Partner Sue Dowling, head of leading law firm Blandy & Blandy's employment law team, discusses the winding down of the 'Furlough Scheme' and how the firm can help affected employers and employees.
With the arrival of February, we have now entered the final three months of the coronavirus job retention (“furlough”) scheme, which is set to end on April 30, 2021. The scheme had originally been set to end on October 31, 2020, before it was earlier extended until March 31, 2021.
As neither the employer nor the employee needs to have previously utilised the furlough scheme, employees who have not previously been furloughed can be put on furlough for the first time, on a part-time or full-time basis and with their consent, provided that the member of staff was on the employer’s PAYE payroll on October 30, 2020.
Between now and April 30, 2021, employers will also be able to keep employees on furlough (be it full or part-time furlough), and to place staff who have previously been furloughed but since returned to working back on furlough, again on a full or part-time basis. For example, as a result of the national lockdown and tightened restrictions.
Employers will need to report and claim for a minimum period of seven consecutive calendar days. It is crucial to remember that to place an employee on furlough leave, the employer should ensure that it has the employee’s written consent to go on leave and for any salary reduction that will apply as a consequence (i.e. typically only 80% of their normal salary).

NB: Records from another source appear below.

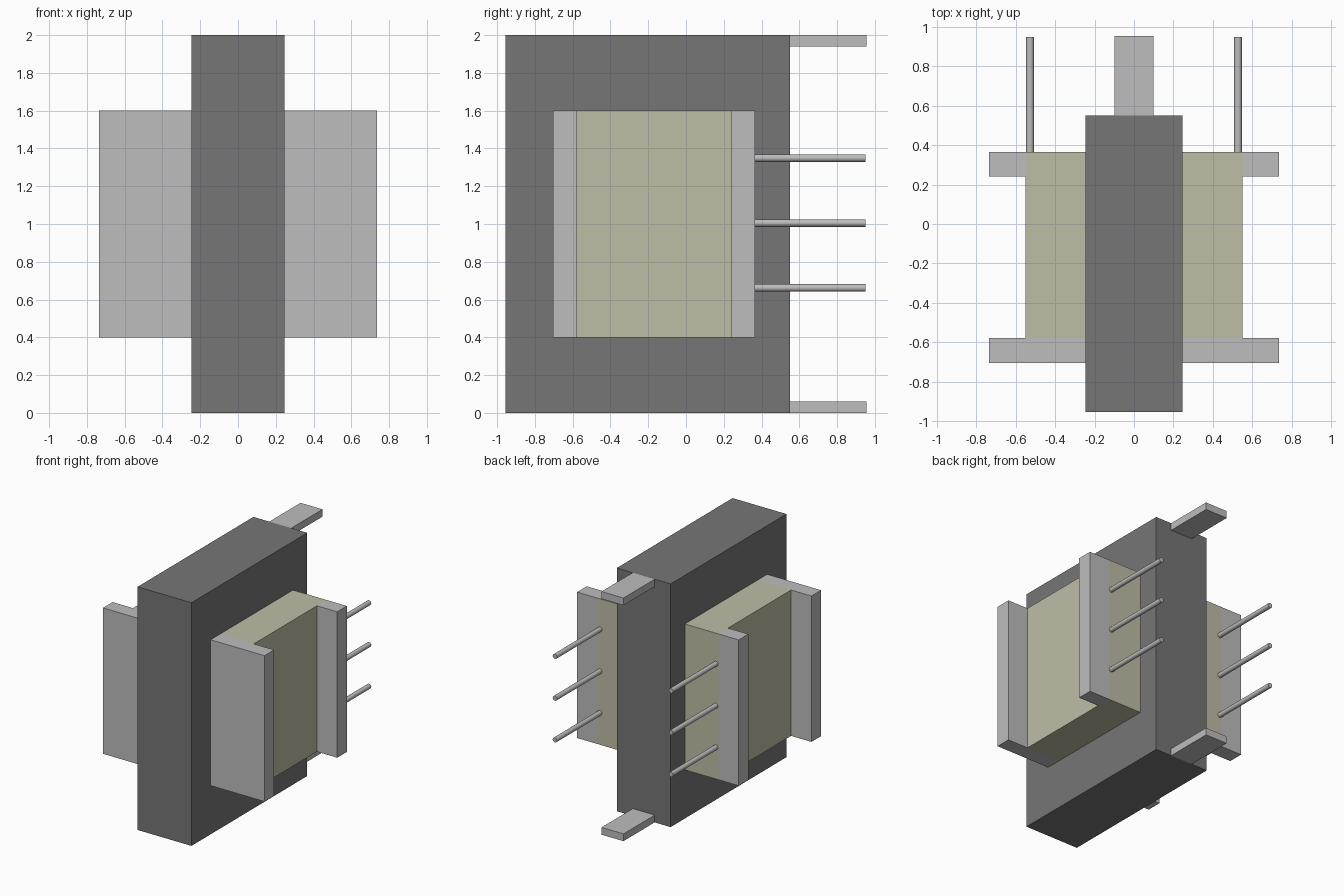
import bpy
from math import radians

cube = bpy.data.objects.get("Cube")
if cube:
    bpy.data.objects.remove(cube, do_unlink=True)


def material(name, rgb):
    mat = bpy.data.materials.new(name)
    mat.use_nodes = True
    mat.diffuse_color = (*rgb, 1)
    mat.node_tree.nodes["Principled BSDF"].inputs["Base Color"].default_value = (*rgb, 1)
    return mat


dark_grey = material("dark grey", (0.18, 0.18, 0.18))
light_grey = material("light grey", (0.51, 0.51, 0.51))
khaki = material("pale khaki", (0.52, 0.51, 0.38))


def box(name, x, y, z, mat):
    """Box spanning the given (low, high) ranges."""
    spans = (x, y, z)
    bpy.ops.mesh.primitive_cube_add(size=1, location=[(a + b) / 2 for a, b in spans])
    ob = bpy.context.object
    ob.name = name
    ob.scale = [b - a for a, b in spans]
    bpy.ops.object.transform_apply(location=False, rotation=False, scale=True)
    ob.data.materials.append(mat)


def pin(name, x, z):
    y0, y1 = 0.36, 0.95
    bpy.ops.mesh.primitive_cylinder_add(
        vertices=16, radius=0.02, depth=y1 - y0,
        location=(x, (y0 + y1) / 2, z), rotation=(radians(90), 0, 0))
    ob = bpy.context.object
    ob.name = name
    ob.data.materials.append(light_grey)
    bpy.ops.object.shade_smooth_by_angle()


# Core block
CORE = 0.245
box("core", (-CORE, CORE), (-0.955, 0.55), (0, 2), dark_grey)

# Mounting tabs on the back, top and bottom
for name, z in (("top_tab", (1.94, 2)), ("bottom_tab", (0, 0.06))):
    box(name, (-0.1, 0.1), (0.55, 0.955), z, light_grey)

# Winding, flanges and pins on each side of the core
HEIGHT = (0.4, 1.6)
for side, s in (("left", 1), ("right", -1)):
    def span(a, b):
        return tuple(sorted((s * a, s * b)))
    box(side + "_winding", span(CORE, 0.55), (-0.58, 0.365), HEIGHT, khaki)
    box(side + "_front_flange", span(CORE, 0.735), (-0.705, -0.58), HEIGHT, light_grey)
    box(side + "_back_flange", span(0.55, 0.735), (0.24, 0.365), HEIGHT, light_grey)
    for level, z in (("lower", 0.662), ("middle", 1.005), ("upper", 1.349)):
        pin(f"{side}_{level}_pin", s * 0.528, z)
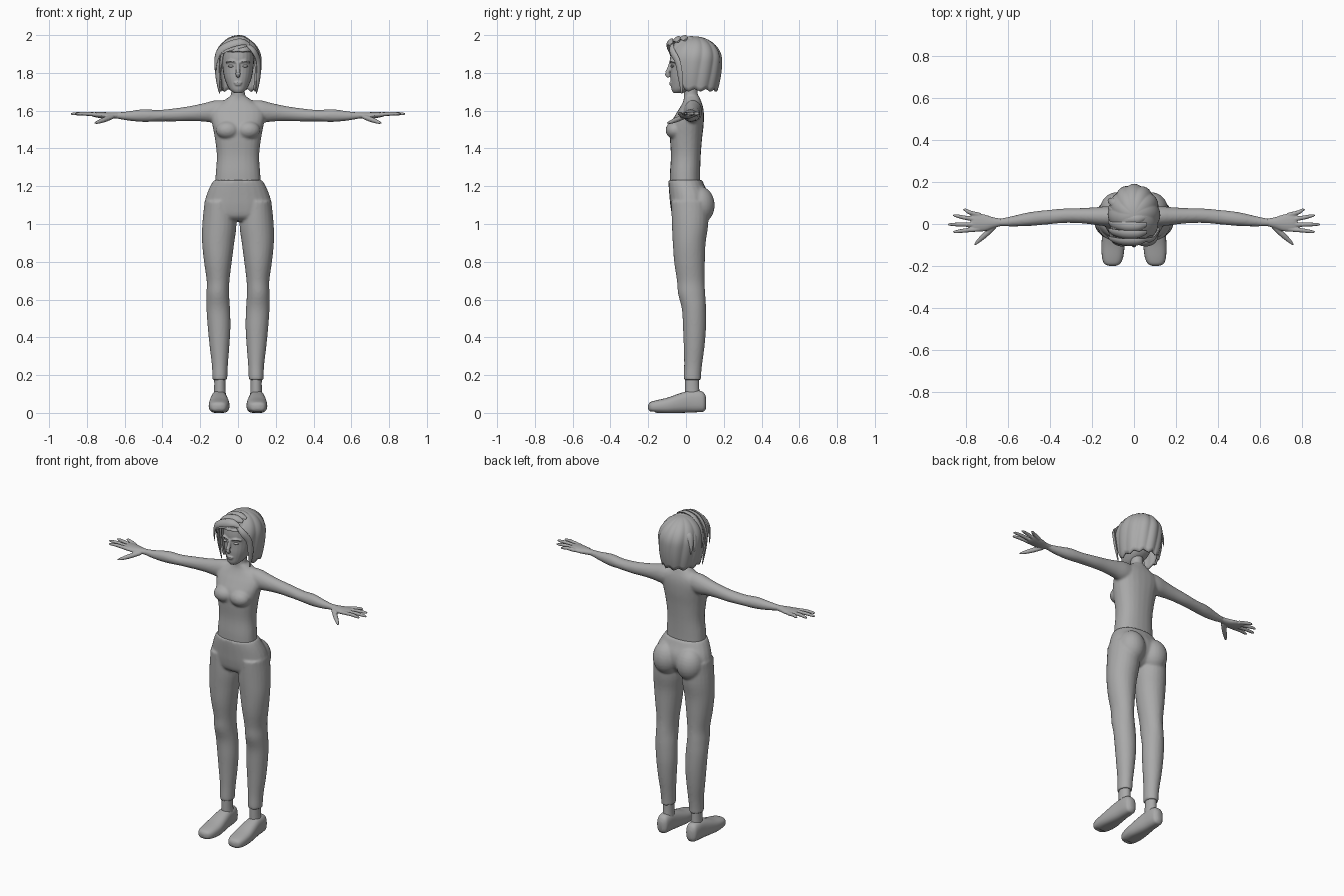
import bpy, bmesh, math
from mathutils import Vector

grey = bpy.data.materials.new("grey")
grey.diffuse_color = (0.4, 0.4, 0.4, 1)


def finish(name, bm, voxel=0.0, angle=50):
    bmesh.ops.recalc_face_normals(bm, faces=bm.faces)
    me = bpy.data.meshes.new(name)
    bm.to_mesh(me)
    bm.free()
    me.materials.append(grey)
    ob = bpy.data.objects.new(name, me)
    bpy.context.collection.objects.link(ob)
    if voxel:  # fuse overlapping volumes into one smooth skin
        r = ob.modifiers.new("fuse", 'REMESH')
        r.mode, r.voxel_size, r.use_smooth_shade = 'VOXEL', voxel, True
        s = ob.modifiers.new("soften", 'SMOOTH')
        s.factor, s.iterations = 0.5, 5
    else:
        bpy.ops.object.select_all(action='DESELECT')
        ob.select_set(True)
        bpy.context.view_layer.objects.active = ob
        bpy.ops.object.shade_smooth_by_angle(angle=math.radians(angle))
    return ob


def spline(rows, n):
    """Catmull-Rom through the rows of numbers."""
    out = []
    for i in range(len(rows) - 1):
        a, b, c, d = (rows[max(i - 1, 0)], rows[i], rows[i + 1], rows[min(i + 2, len(rows) - 1)])
        for k in range(n):
            t = k / n
            out.append([0.5 * (2 * q + (r - p) * t + (2 * p - 5 * q + 4 * r - s) * t * t
                               + (3 * q - p - 3 * r + s) * t ** 3) for p, q, r, s in zip(a, b, c, d)])
    return out + [list(rows[-1])]


def bridge(bm, rings):
    for a, b in zip(rings, rings[1:]):
        for i in range(len(a)):
            j = (i + 1) % len(a)
            bm.faces.new((a[i], a[j], b[j], b[i]))
    bm.faces.new(rings[0])
    bm.faces.new(rings[-1])


def loft(bm, axis, rows, n=4, seg=24, power=2.0, flip=1):
    """Rows are (position on axis, min u, max u, min v, max v)."""
    rings = []
    for p, u0, u1, v0, v1 in spline(rows, n):
        ring = []
        for i in range(seg):
            a = math.tau * i / seg
            c, s = math.cos(a), math.sin(a)
            u = (u0 + u1) / 2 + (u1 - u0) / 2 * math.copysign(abs(c) ** (2 / power), c)
            v = (v0 + v1) / 2 + (v1 - v0) / 2 * math.copysign(abs(s) ** (2 / power), s)
            x, y, z = {'x': (p, u, v), 'y': (u, p, v), 'z': (u, v, p)}[axis]
            ring.append(bm.verts.new((x * flip, y, z)))
        rings.append(ring)
    bridge(bm, rings)


def tube(bm, path, n=5, seg=8, out=None, flat=1.0):
    """Rows are (x, y, z, radius); flat thins the tube along the direction away from out."""
    rows = spline(path, n)
    rings = []
    for i, (x, y, z, r) in enumerate(rows):
        p = Vector((x, y, z))
        t = Vector(rows[min(i + 1, len(rows) - 1)][:3]) - Vector(rows[max(i - 1, 0)][:3])
        side = t.cross(p - Vector(out) if out else Vector((0, 0, 1))).normalized()
        up = side.cross(t).normalized()
        rings.append([bm.verts.new(p + side * r * math.cos(math.tau * k / seg)
                                   + up * r * flat * math.sin(math.tau * k / seg)) for k in range(seg)])
    bridge(bm, rings)


def ball(bm, c, s):
    v = bmesh.ops.create_uvsphere(bm, u_segments=24, v_segments=14, radius=1)['verts']
    bmesh.ops.scale(bm, vec=s, verts=v)
    bmesh.ops.translate(bm, vec=c, verts=v)


# Upper body: torso, bust, neck and arms
bm = bmesh.new()
loft(bm, 'z', [(1.2, -.122, .122, -.085, .075), (1.27, -.118, .118, -.085, .075),
               (1.36, -.112, .112, -.08, .078), (1.45, -.122, .122, -.085, .085),
               (1.52, -.135, .135, -.085, .093), (1.58, -.145, .145, -.055, .095),
               (1.62, -.13, .13, -.03, .09), (1.65, -.08, .08, -.015, .08), (1.675, -.045, .045, -.01, .07)],
     power=2.3)
loft(bm, 'z', [(1.6, -.06, .06, -.02, .08), (1.66, -.042, .042, -.012, .068),
               (1.7, -.036, .036, -.012, .062), (1.77, -.036, .036, -.012, .065)])
for s in (1, -1):
    ball(bm, (.055 * s, -.058, 1.497), (.062, .05, .048))
    loft(bm, 'x', [(.05, -.01, .08, 1.54, 1.655), (.12, -.012, .085, 1.535, 1.655),
                   (.18, -.005, .08, 1.542, 1.64), (.25, .003, .076, 1.545, 1.625),
                   (.33, .005, .074, 1.543, 1.613), (.42, -.003, .066, 1.543, 1.604),
                   (.5, -.01, .056, 1.54, 1.608), (.58, -.012, .038, 1.547, 1.597),
                   (.64, -.011, .026, 1.557, 1.591), (.675, -.014, .03, 1.557, 1.591)], flip=s)
finish("upper_body", bm, 0.007)

# Hands: palm, four fingers and thumb
for s, side in ((1, "left"), (-1, "right")):
    bm = bmesh.new()
    loft(bm, 'x', [(.635, -.01, .026, 1.56, 1.59), (.67, -.02, .032, 1.557, 1.591),
                   (.71, -.034, .045, 1.558, 1.592), (.755, -.036, .052, 1.565, 1.592),
                   (.775, -.03, .045, 1.572, 1.588)], seg=16, flip=s)
    for y0, x1, y1 in ((.043, .815, .067), (.02, .862, .04), (-.003, .886, -.002), (-.025, .862, -.037)):
        xm, ym = (.75 + x1) / 2, (y0 + y1) / 2
        tube(bm, [(.735 * s, y0, 1.577, .011), (xm * s, ym, 1.584, .0105),
                  (x1 * s - .012 * s, y1, 1.583, .0075), (x1 * s, y1, 1.582, .003)], n=3)
    tube(bm, [(.665 * s, -.01, 1.568, .013), (.705 * s, -.048, 1.553, .014),
              (.74 * s, -.08, 1.54, .010), (.76 * s, -.1, 1.534, .004)], n=3)
    finish(side + "_hand", bm, 0.0035).modifiers["soften"].iterations = 2

# Trousers: hips, seat and legs
bm = bmesh.new()
loft(bm, 'z', [(1.232, -.128, .128, -.093, .086), (1.2, -.147, .147, -.092, .1),
               (1.15, -.168, .168, -.088, .122), (1.09, -.18, .18, -.082, .12),
               (1.04, -.165, .165, -.07, .09), (1.015, -.09, .09, -.04, .06)], power=2.2)
for s in (1, -1):
    ball(bm, (.08 * s, .07, 1.1), (.082, .082, .1))
    loft(bm, 'z', [(1.12, .02, .177, -.078, .12), (1.0, .008, .189, -.075, .118),
                   (.9, .02, .19, -.07, .104), (.8, .033, .18, -.063, .1),
                   (.7, .045, .166, -.048, .098), (.63, .047, .167, -.042, .102),
                   (.55, .042, .167, -.022, .106), (.45, .04, .16, -.016, .106),
                   (.35, .046, .15, -.012, .098), (.26, .053, .139, -.01, .086),
                   (.2, .056, .136, -.012, .08), (.175, .056, .136, -.012, .08)], flip=s)
finish("trousers", bm, 0.007)

# Ankles and shoes
for s, side in ((1, "left"), (-1, "right")):
    bm = bmesh.new()
    loft(bm, 'z', [(.06, .062, .13, -.005, .075), (.13, .066, .126, -.006, .07),
                   (.2, .066, .126, -.005, .068)], flip=s)
    finish(side + "_ankle", bm)
    bm = bmesh.new()
    loft(bm, 'y', [(-.2, .09, .115, .025, .045), (-.19, .067, .14, .012, .06),
                   (-.16, .052, .152, .005, .07), (-.1, .045, .155, .001, .084),
                   (-.04, .05, .15, .003, .105), (.02, .058, .142, .006, .122),
                   (.07, .062, .138, .008, .122), (.095, .068, .132, .012, .11),
                   (.107, .085, .115, .03, .085)], power=2.6, flip=s)
    for v in bm.verts:  # flatten the sole
        v.co.z = max(v.co.z, 0.012 if v.co.y < -.16 else 0.004)
        v.co.z -= 0.004
    finish(side + "_shoe", bm)

# Head with nose, brows, lips and chin
bm = bmesh.new()
loft(bm, 'z', [(1.693, -.02, .02, -.066, -.02), (1.71, -.042, .042, -.076, .03),
               (1.74, -.06, .06, -.08, .085), (1.78, -.074, .074, -.082, .115),
               (1.83, -.082, .082, -.08, .13), (1.88, -.085, .085, -.084, .14),
               (1.93, -.08, .08, -.076, .13), (1.965, -.06, .06, -.05, .1), (1.98, -.03, .03, -.01, .06)],
     power=2.2)
tube(bm, [(0, -.08, 1.855, .009), (0, -.09, 1.82, .011), (0, -.1, 1.795, .013), (0, -.088, 1.78, .01)], n=4)
ball(bm, (0, -.079, 1.748), (.022, .01, .006))
ball(bm, (0, -.078, 1.738), (.018, .01, .006))
for s in (1, -1):
    tube(bm, [(.013 * s, -.083, 1.857, .005), (.04 * s, -.08, 1.864, .006), (.065 * s, -.058, 1.855, .004)])
finish("head", bm, 0.004).modifiers["soften"].iterations = 3
bm = bmesh.new()
for s in (1, -1):
    ball(bm, (.037 * s, -.071, 1.836), (.015, .010, .007))
finish("eyes", bm)

# Hair: bobbed shell with grooves and a jagged hem, open over the face
bm = bmesh.new()
N, M = 144, 20
rows = []
for j in range(M + 1):
    t = j / M
    row = []
    for i in range(N):
        a = math.tau * i / N
        d = min(a, math.tau - a)  # angle from the front
        k = min(max((d - .75) / .4, 0), 1)
        saw = (i % 12) / 12
        hem = 1.915 + (1.7 - 1.915) * k * k * (3 - 2 * k) + (.03 * k * abs(saw - .5))
        z = 1.993 - (1.993 - hem) * t ** 1.7
        w = max(0, (z - 1.865) / .128)
        r = math.sqrt(max(0, 1 - w * w)) if z > 1.865 else 1 - .17 * ((1.865 - z) / .165) ** 2
        twist = (i + 10 * t) % 12 / 12
        r *= .96 + .05 * math.sin(math.pi * twist)
        ry = .145 if math.cos(a) < 0 else .15
        row.append(bm.verts.new((.124 * r * math.sin(a), .045 - ry * r * math.cos(a), z)))
    rows.append(row)
for a, b in zip(rows, rows[1:]):
    for i in range(N):
        bm.faces.new((a[i], b[i], b[(i + 1) % N], a[(i + 1) % N]))
bmesh.ops.remove_doubles(bm, verts=bm.verts, dist=0.0004)
ob = finish("hair", bm, angle=35)
sol = ob.modifiers.new("thickness", 'SOLIDIFY')
sol.thickness, sol.offset = 0.012, -1

# Locks swept from the side parting over the crown and down beside the face
bm = bmesh.new()
for k in range(6):
    y = -.085 + .036 * k
    h = 1.952 + .034 * math.sin(math.pi * (k + .6) / 5.6)
    tube(bm, [(.06, y + .01, h - .012, .01), (.015, y, h + .001, .023), (-.05, y, h - .016, .024),
              (-.098, y + .01, 1.915, .02), (-.117, y + .02, 1.86, .012), (-.118, y + .025, 1.81, .003)],
         out=(0, .04, 1.85), flat=.5)
for s in (1, -1):
    tube(bm, [(.05, -.075, 1.95, .012), (.085 * s, -.073, 1.915, .018), (.108 * s, -.045, 1.86, .018),
              (.108 * s, -.03, 1.78, .016), (.097 * s, -.022, 1.69, .004)], out=(0, .04, 1.85), flat=.5)
finish("hair_locks", bm)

Essentially the same arrangements will apply as did in August 2020. For the remainder of the scheme, the Government will continue to pay 80% of a worker's current salary for hours not worked, up to a maximum of £2,500 (gross). Employers will only be required to cover National Insurance (NI) and employer pension contributions. As per the previous furlough scheme, employers can decide to top up an employee’s wages.
Practically speaking, the planned job support scheme, which had originally been due to replace the furlough scheme, has been superseded by the extended furlough scheme.
The job retention bonus, a £1,000 one-off payment to employers who have brought back and retained workers for a minimum period (to be confirmed), may instead be replaced by a new “retention incentive” to be introduced at an “appropriate time”. The Government is yet to provide further details.
The chancellor has confirmed that a budget will take place on March 3, 2021, at which point he will "deliver the next phase of the plan to tackle the virus and protect jobs." No further extension of the existing furlough scheme, or changes to it, are currently planned.